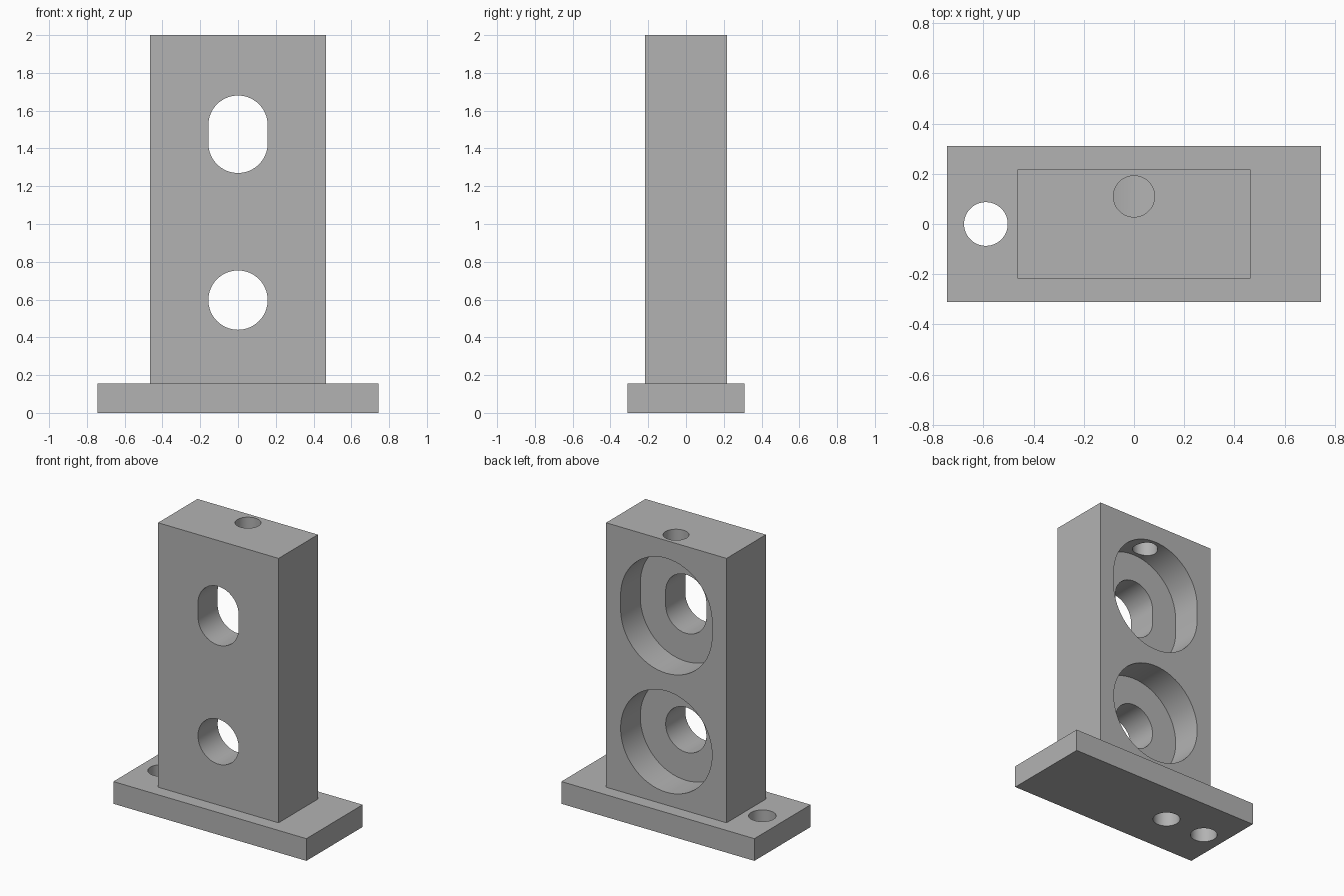
import bpy, bmesh, math
from mathutils import Matrix, Vector

cube = bpy.data.objects.get("Cube")
if cube:
    bpy.data.objects.remove(cube, do_unlink=True)

grey = bpy.data.materials.new("machined grey")
grey.use_nodes = True
colour = (0.45, 0.45, 0.45, 1)
grey.diffuse_color = colour
grey.node_tree.nodes["Principled BSDF"].inputs["Base Color"].default_value = colour


def add_object(name, bm):
    bmesh.ops.recalc_face_normals(bm, faces=bm.faces)
    mesh = bpy.data.meshes.new(name)
    bm.to_mesh(mesh)
    bm.free()
    mesh.materials.append(grey)
    obj = bpy.data.objects.new(name, mesh)
    bpy.context.collection.objects.link(obj)
    return obj


def block(name, width, depth, bottom, top):
    bm = bmesh.new()
    bmesh.ops.create_cube(bm, size=1)
    bmesh.ops.scale(bm, vec=(width, depth, top - bottom), verts=bm.verts)
    bmesh.ops.translate(bm, vec=(0, 0, (bottom + top) / 2), verts=bm.verts)
    return add_object(name, bm)


def drill(target, start, radius, length, along_y=False, stretch=0, sides=64):
    """Cut a round or slotted hole from start, along +z or +y."""
    bm = bmesh.new()
    ring = []
    for half, shift in ((0, stretch), (1, -stretch)):
        count = sides // 2 + (1 if stretch else 0)
        for i in range(count):
            a = math.pi * (half + 2 * i / sides)
            ring.append(bm.verts.new((radius * math.cos(a), radius * math.sin(a) + shift, 0)))
    face = bm.faces.new(ring)
    ext = bmesh.ops.extrude_face_region(bm, geom=[face])
    moved = [v for v in ext["geom"] if isinstance(v, bmesh.types.BMVert)]
    direction = -1 if along_y else 1
    bmesh.ops.translate(bm, vec=(0, 0, direction * length), verts=moved)
    turn = Matrix.Rotation(math.pi / 2, 4, 'X') if along_y else Matrix()
    bm.transform(Matrix.Translation(Vector(start)) @ turn)
    cutter = add_object("hole_cutter", bm)
    cutter.hide_render = True
    mod = target.modifiers.new("hole", 'BOOLEAN')
    mod.operation = 'DIFFERENCE'
    mod.solver = 'EXACT'
    mod.object = cutter
    bpy.context.view_layer.objects.active = target
    bpy.ops.object.modifier_apply(modifier=mod.name)
    bpy.data.objects.remove(cutter, do_unlink=True)


# Base plate with two bolt holes, one of them under the post
base = block("base_plate", 1.49, 0.62, 0, 0.155)
for x in (-0.59, -0.275):
    drill(base, (x, 0, -0.1), 0.087, 0.4)

# Post with a round and a slotted hole, both counterbored from the back
post = block("upright_post", 0.93, 0.434, 0.155, 2)
for z, stretch in ((0.597, 0), (1.475, 0.048)):
    drill(post, (0, 0, z), 0.353, 0.5, True, stretch)
    drill(post, (0, -0.5, z), 0.157, 1, True, stretch)

# Set screw hole from the top into the slotted counterbore
drill(post, (0, 0.11, 1.5), 0.082, 0.7)

for obj in (base, post):
    bpy.ops.object.select_all(action='DESELECT')
    obj.select_set(True)
    bpy.context.view_layer.objects.active = obj
    bpy.ops.object.shade_smooth_by_angle(angle=math.radians(30))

==============================

■ ASSIGNED TASK
Nothing but the pictures should be left out when the listing is repeated exactly.

■ TASK RESPONSE
import bpy, bmesh, math
from mathutils import Matrix, Vector

cube = bpy.data.objects.get("Cube")
if cube:
    bpy.data.objects.remove(cube, do_unlink=True)

grey = bpy.data.materials.new("machined grey")
grey.use_nodes = True
colour = (0.45, 0.45, 0.45, 1)
grey.diffuse_color = colour
grey.node_tree.nodes["Principled BSDF"].inputs["Base Color"].default_value = colour


def add_object(name, bm):
    bmesh.ops.recalc_face_normals(bm, faces=bm.faces)
    mesh = bpy.data.meshes.new(name)
    bm.to_mesh(mesh)
    bm.free()
    mesh.materials.append(grey)
    obj = bpy.data.objects.new(name, mesh)
    bpy.context.collection.objects.link(obj)
    return obj


def block(name, width, depth, bottom, top):
    bm = bmesh.new()
    bmesh.ops.create_cube(bm, size=1)
    bmesh.ops.scale(bm, vec=(width, depth, top - bottom), verts=bm.verts)
    bmesh.ops.translate(bm, vec=(0, 0, (bottom + top) / 2), verts=bm.verts)
    return add_object(name, bm)


def drill(target, start, radius, length, along_y=False, stretch=0, sides=64):
    """Cut a round or slotted hole from start, along +z or +y."""
    bm = bmesh.new()
    ring = []
    for half, shift in ((0, stretch), (1, -stretch)):
        count = sides // 2 + (1 if stretch else 0)
        for i in range(count):
            a = math.pi * (half + 2 * i / sides)
            ring.append(bm.verts.new((radius * math.cos(a), radius * math.sin(a) + shift, 0)))
    face = bm.faces.new(ring)
    ext = bmesh.ops.extrude_face_region(bm, geom=[face])
    moved = [v for v in ext["geom"] if isinstance(v, bmesh.types.BMVert)]
    direction = -1 if along_y else 1
    bmesh.ops.translate(bm, vec=(0, 0, direction * length), verts=moved)
    turn = Matrix.Rotation(math.pi / 2, 4, 'X') if along_y else Matrix()
    bm.transform(Matrix.Translation(Vector(start)) @ turn)
    cutter = add_object("hole_cutter", bm)
    cutter.hide_render = True
    mod = target.modifiers.new("hole", 'BOOLEAN')
    mod.operation = 'DIFFERENCE'
    mod.solver = 'EXACT'
    mod.object = cutter
    bpy.context.view_layer.objects.active = target
    bpy.ops.object.modifier_apply(modifier=mod.name)
    bpy.data.objects.remove(cutter, do_unlink=True)


# Base plate with two bolt holes, one of them under the post
base = block("base_plate", 1.49, 0.62, 0, 0.155)
for x in (-0.59, -0.275):
    drill(base, (x, 0, -0.1), 0.087, 0.4)

# Post with a round and a slotted hole, both counterbored from the back
post = block("upright_post", 0.93, 0.434, 0.155, 2)
for z, stretch in ((0.597, 0), (1.475, 0.048)):
    drill(post, (0, 0, z), 0.353, 0.5, True, stretch)
    drill(post, (0, -0.5, z), 0.157, 1, True, stretch)

# Set screw hole from the top into the slotted counterbore
drill(post, (0, 0.11, 1.5), 0.082, 0.7)

for obj in (base, post):
    bpy.ops.object.select_all(action='DESELECT')
    obj.select_set(True)
    bpy.context.view_layer.objects.active = obj
    bpy.ops.object.shade_smooth_by_angle(angle=math.radians(30))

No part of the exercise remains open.